== MATERIAL SUPPLIED
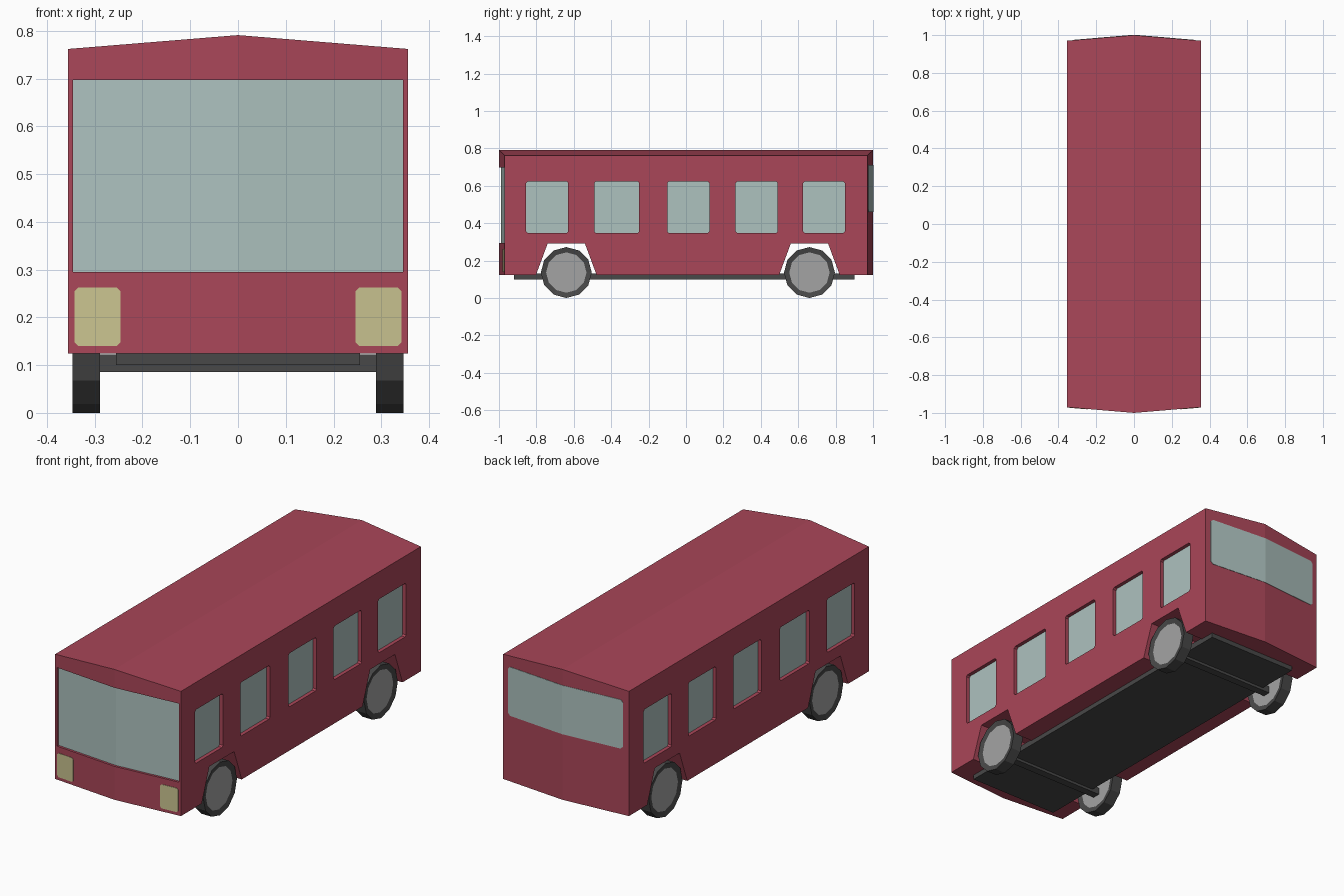
import bpy, bmesh, math
from mathutils import Vector

if "Cube" in bpy.data.objects:
    bpy.data.objects.remove(bpy.data.objects["Cube"])


def material(name, rgb):
    m = bpy.data.materials.new(name)
    m.diffuse_color = (*rgb, 1)
    m.use_nodes = True
    m.node_tree.nodes["Principled BSDF"].inputs["Base Color"].default_value = m.diffuse_color
    return m


RED = material("red paint", (0.40, 0.061, 0.098))
GLASS = material("pale glass", (0.42, 0.54, 0.52))
LAMP = material("lamp yellow", (0.59, 0.55, 0.28))
DARK = material("dark rubber", (0.065, 0.065, 0.065))
HUB = material("hub grey", (0.37, 0.37, 0.37))


def add_prism(bm, pts, f0, f1):
    """Closed solid between two mapped copies of a 2D outline."""
    a = [bm.verts.new(f0(*p)) for p in pts]
    b = [bm.verts.new(f1(*p)) for p in pts]
    n = len(pts)
    bm.faces.new(a)
    bm.faces.new(b[::-1])
    for i in range(n):
        j = (i + 1) % n
        bm.faces.new((a[i], b[i], b[j], a[j]))


def finish(name, bm, *mats):
    bmesh.ops.recalc_face_normals(bm, faces=bm.faces[:])
    me = bpy.data.meshes.new(name)
    bm.to_mesh(me)
    bm.free()
    for m in mats:
        me.materials.append(m)
    ob = bpy.data.objects.new(name, me)
    bpy.context.collection.objects.link(ob)
    return ob


def prism(name, pts, f0, f1, mat):
    bm = bmesh.new()
    add_prism(bm, pts, f0, f1)
    return finish(name, bm, mat)


def along_x(x):
    return lambda y, z: Vector((x, y, z))


def along_z(z):
    return lambda x, y: Vector((x, y, z))


def on_end(end, out):
    """Map (x, z) to the V shaped front (-1) or back (1) wall, pushed out."""
    return lambda x, z: Vector((x, end * (1 - abs(x) * 0.03 / W + out), z))


def rounded(a0, a1, b0, b1, c):
    return [(a0 + c, b0), (a1 - c, b0), (a1, b0 + c), (a1, b1 - c),
            (a1 - c, b1), (a0 + c, b1), (a0, b1 - c), (a0, b0 + c)]


W, BOTTOM, EAVE, RIDGE = 0.356, 0.124, 0.762, 0.791
AXLES = {"front": -0.64, "rear": 0.66}
WINDOWS = [(-0.855, -0.63), (-0.49, -0.25), (-0.10, 0.125),
           (0.265, 0.49), (0.625, 0.85)]

# Body shell: pointed ends and a ridged roof
bm = bmesh.new()
plan = [(-W, -0.97), (0, -1), (W, -0.97), (W, 0.97), (0, 1), (-W, 0.97)]
low = [bm.verts.new((x, y, BOTTOM)) for x, y in plan]
top = [bm.verts.new((x, y, EAVE if x else RIDGE)) for x, y in plan]
for i in range(6):
    j = (i + 1) % 6
    bm.faces.new((low[i], low[j], top[j], top[i]))
bm.faces.new(low[::-1])
bm.faces.new((top[1], top[2], top[3], top[4]))
bm.faces.new((top[0], top[1], top[4], top[5]))
body = finish("bus_body", bm, RED)

# Cutters: wheel arches, side window recesses, windscreen recess
bm = bmesh.new()
for y in AXLES.values():
    add_prism(bm, [(y - 0.178, 0.08), (y - 0.1, 0.29), (y + 0.1, 0.29), (y + 0.178, 0.08)],
              along_x(-0.5), along_x(0.5))
for y0, y1 in WINDOWS:
    for s in (-1, 1):
        add_prism(bm, rounded(y0, y1, 0.348, 0.622, 0.008),
                  along_x(s * (W - 0.022)), along_x(s * 0.5))
xw = 0.345
yw = -(1 - xw * 0.03 / W - 0.015)
add_prism(bm, [(-xw, -1.1), (xw, -1.1), (xw, yw), (0, -0.985), (-xw, yw)],
          along_z(0.295), along_z(0.697))
cutter = finish("body_cutter", bm, RED)
cutter.hide_render = True
mod = body.modifiers.new("openings", "BOOLEAN")
mod.operation = "DIFFERENCE"
mod.solver = "EXACT"
mod.object = cutter
bpy.context.view_layer.objects.active = body
bpy.ops.object.modifier_apply(modifier=mod.name)
bpy.data.objects.remove(cutter)

# Side window panes
for i, (y0, y1) in enumerate(WINDOWS):
    for s, side in ((-1, "left"), (1, "right")):
        prism(f"{side}_window_{i + 1}", rounded(y0, y1, 0.348, 0.622, 0.008),
              along_x(s * (W - 0.025)), along_x(s * (W - 0.019)), GLASS)

# Windscreen, rear window and headlamps, one half per side
for s, side in ((-1, "left"), (1, "right")):
    prism(f"windscreen_{side}", [(0, 0.295), (s * xw, 0.295), (s * xw, 0.697), (0, 0.697)],
          on_end(-1, -0.018), on_end(-1, -0.012), GLASS)
    xr, c = s * 0.325, s * 0.012
    prism(f"rear_window_{side}",
          [(0, 0.46), (xr - c, 0.46), (xr, 0.472), (xr, 0.698), (xr - c, 0.71), (0, 0.71)],
          on_end(1, -0.004), on_end(1, 0.002), GLASS)
    prism(f"headlamp_{side}",
          [(s * x, z) for x, z in rounded(0.246, 0.342, 0.14, 0.263, 0.008)],
          on_end(-1, -0.004), on_end(-1, 0.002), LAMP)

# Chassis floor
prism("chassis_floor", [(-0.92, 0.1), (0.9, 0.1), (0.9, 0.13), (-0.92, 0.13)],
      along_x(-0.255), along_x(0.255), DARK)

# Axles and twelve sided wheels with recessed hubs
R = 0.136
for end, y in AXLES.items():
    prism(f"{end}_axle", [(y - 0.02, 0.086), (y + 0.02, 0.086), (y + 0.02, 0.122), (y - 0.02, 0.122)],
          along_x(-0.3), along_x(0.3), DARK)
    ring = [(y + R * math.sin(k * math.pi / 6), R - R * math.cos(k * math.pi / 6))
            for k in range(12)]
    for s, side in ((-1, "left"), (1, "right")):
        bm = bmesh.new()
        add_prism(bm, ring, along_x(s * 0.289), along_x(s * 0.347))
        bmesh.ops.recalc_face_normals(bm, faces=bm.faces[:])
        for f in [f for f in bm.faces if len(f.verts) == 12]:
            bmesh.ops.inset_individual(bm, faces=[f], thickness=0.028)
            bmesh.ops.translate(bm, verts=f.verts[:], vec=-f.normal * 0.006)
            f.material_index = 1
        finish(f"{end}_wheel_{side}", bm, DARK, HUB)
====
Please give back exactly, and with no pictures, the lines from where the listing above begins through the line containing "(0.40, 0.061, 0.098))".

import bpy, bmesh, math
from mathutils import Vector

if "Cube" in bpy.data.objects:
    bpy.data.objects.remove(bpy.data.objects["Cube"])


def material(name, rgb):
    m = bpy.data.materials.new(name)
    m.diffuse_color = (*rgb, 1)
    m.use_nodes = True
    m.node_tree.nodes["Principled BSDF"].inputs["Base Color"].default_value = m.diffuse_color
    return m


RED = material("red paint", (0.40, 0.061, 0.098))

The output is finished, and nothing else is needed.